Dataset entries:
──────────

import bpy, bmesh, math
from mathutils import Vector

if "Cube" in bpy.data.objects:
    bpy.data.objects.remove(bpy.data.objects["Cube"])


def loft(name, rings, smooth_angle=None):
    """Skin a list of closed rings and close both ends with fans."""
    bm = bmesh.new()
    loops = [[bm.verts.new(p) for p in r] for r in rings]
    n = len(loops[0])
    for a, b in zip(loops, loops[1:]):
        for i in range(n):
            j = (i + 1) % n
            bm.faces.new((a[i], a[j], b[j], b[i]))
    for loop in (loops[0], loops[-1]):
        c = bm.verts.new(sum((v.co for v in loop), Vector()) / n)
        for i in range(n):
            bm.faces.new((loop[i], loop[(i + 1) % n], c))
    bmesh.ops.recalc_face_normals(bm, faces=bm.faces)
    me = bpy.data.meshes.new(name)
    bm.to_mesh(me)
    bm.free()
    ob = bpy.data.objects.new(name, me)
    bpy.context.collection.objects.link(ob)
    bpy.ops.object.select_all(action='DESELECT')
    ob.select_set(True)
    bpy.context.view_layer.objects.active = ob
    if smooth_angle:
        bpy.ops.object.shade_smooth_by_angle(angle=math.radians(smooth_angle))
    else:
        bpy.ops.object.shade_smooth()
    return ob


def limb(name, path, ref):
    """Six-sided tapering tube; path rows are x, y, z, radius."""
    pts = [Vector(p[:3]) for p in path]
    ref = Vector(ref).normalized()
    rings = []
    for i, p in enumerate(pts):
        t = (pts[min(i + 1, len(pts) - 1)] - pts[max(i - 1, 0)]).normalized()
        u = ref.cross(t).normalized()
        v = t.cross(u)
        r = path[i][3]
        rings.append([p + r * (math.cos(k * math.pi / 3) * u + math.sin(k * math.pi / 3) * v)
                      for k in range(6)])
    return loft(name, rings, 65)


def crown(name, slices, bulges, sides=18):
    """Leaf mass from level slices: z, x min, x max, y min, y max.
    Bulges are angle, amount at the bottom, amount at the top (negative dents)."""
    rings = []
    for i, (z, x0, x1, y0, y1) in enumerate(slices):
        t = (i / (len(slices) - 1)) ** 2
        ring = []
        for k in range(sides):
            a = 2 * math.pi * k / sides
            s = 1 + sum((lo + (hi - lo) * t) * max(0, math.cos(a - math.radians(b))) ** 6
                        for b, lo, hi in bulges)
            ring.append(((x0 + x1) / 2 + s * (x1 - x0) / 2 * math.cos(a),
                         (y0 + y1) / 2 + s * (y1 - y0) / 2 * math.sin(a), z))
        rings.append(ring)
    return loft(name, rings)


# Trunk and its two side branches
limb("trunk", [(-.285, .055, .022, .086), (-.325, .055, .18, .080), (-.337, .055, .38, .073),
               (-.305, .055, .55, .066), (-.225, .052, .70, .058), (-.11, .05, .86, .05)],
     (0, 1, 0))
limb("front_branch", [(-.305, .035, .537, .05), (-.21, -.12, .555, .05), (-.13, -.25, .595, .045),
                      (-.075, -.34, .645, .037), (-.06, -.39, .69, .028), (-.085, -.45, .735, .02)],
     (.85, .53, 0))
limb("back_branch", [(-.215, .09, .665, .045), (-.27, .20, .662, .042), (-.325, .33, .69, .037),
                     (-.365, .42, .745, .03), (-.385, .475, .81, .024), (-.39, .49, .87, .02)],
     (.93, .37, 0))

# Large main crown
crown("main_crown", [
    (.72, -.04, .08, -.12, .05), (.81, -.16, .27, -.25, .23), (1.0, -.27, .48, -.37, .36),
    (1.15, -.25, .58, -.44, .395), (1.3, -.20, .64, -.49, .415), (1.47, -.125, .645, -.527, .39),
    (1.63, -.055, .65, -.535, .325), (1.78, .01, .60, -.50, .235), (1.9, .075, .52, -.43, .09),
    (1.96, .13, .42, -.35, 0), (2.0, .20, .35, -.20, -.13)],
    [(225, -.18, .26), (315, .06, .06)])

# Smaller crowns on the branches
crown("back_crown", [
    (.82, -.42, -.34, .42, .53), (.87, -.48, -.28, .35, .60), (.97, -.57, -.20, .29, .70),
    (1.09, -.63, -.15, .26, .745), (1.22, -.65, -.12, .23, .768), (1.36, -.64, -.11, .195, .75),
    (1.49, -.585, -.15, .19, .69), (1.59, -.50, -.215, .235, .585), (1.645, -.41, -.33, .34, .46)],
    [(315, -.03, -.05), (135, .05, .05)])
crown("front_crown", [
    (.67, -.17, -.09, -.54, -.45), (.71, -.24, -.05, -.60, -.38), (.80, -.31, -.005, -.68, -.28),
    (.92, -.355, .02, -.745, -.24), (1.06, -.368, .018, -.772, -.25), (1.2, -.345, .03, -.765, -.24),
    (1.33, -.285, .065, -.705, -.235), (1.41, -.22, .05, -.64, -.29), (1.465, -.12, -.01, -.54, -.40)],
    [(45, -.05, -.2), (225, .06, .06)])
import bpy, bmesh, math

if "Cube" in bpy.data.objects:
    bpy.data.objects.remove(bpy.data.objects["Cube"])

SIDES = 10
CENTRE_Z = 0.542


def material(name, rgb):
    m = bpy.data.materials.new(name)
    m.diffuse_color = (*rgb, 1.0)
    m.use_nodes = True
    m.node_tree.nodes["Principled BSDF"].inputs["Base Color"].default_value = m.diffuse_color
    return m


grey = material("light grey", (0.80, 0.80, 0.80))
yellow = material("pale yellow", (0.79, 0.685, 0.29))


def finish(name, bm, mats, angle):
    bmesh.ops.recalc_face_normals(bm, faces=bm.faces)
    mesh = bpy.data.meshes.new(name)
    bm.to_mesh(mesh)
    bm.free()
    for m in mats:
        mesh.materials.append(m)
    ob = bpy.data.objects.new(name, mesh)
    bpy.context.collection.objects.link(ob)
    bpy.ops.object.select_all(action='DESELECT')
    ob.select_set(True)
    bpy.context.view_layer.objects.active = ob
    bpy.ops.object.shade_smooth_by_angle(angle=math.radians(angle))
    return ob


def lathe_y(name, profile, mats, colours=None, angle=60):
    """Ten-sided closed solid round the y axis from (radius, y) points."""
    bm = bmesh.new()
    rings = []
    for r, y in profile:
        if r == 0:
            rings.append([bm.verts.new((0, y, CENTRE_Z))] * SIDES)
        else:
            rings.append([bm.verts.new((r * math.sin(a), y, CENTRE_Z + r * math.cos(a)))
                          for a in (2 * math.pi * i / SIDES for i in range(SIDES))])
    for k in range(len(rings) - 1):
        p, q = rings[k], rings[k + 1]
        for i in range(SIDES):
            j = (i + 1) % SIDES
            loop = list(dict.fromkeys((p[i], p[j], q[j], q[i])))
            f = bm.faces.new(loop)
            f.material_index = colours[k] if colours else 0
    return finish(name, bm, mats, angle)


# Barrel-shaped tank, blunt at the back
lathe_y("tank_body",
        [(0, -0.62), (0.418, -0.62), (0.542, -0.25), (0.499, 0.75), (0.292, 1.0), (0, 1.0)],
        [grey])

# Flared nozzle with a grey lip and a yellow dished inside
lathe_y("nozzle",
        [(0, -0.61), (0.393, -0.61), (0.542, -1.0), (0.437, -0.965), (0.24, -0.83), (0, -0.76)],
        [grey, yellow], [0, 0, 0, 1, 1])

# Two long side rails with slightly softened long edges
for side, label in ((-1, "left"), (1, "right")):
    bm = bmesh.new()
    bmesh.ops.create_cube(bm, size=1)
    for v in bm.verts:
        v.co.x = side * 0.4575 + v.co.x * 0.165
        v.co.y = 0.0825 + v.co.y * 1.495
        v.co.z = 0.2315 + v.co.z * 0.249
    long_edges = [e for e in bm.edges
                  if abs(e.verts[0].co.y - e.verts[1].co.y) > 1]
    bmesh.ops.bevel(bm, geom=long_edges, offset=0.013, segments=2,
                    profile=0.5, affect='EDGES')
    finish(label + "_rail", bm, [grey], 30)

──────────

Go through the records and pull out each line that includes the word "range".

        for i in range(n):
        for i in range(n):
                      for k in range(6)])
        for k in range(sides):
                          for a in (2 * math.pi * i / SIDES for i in range(SIDES))])
    for k in range(len(rings) - 1):
        for i in range(SIDES):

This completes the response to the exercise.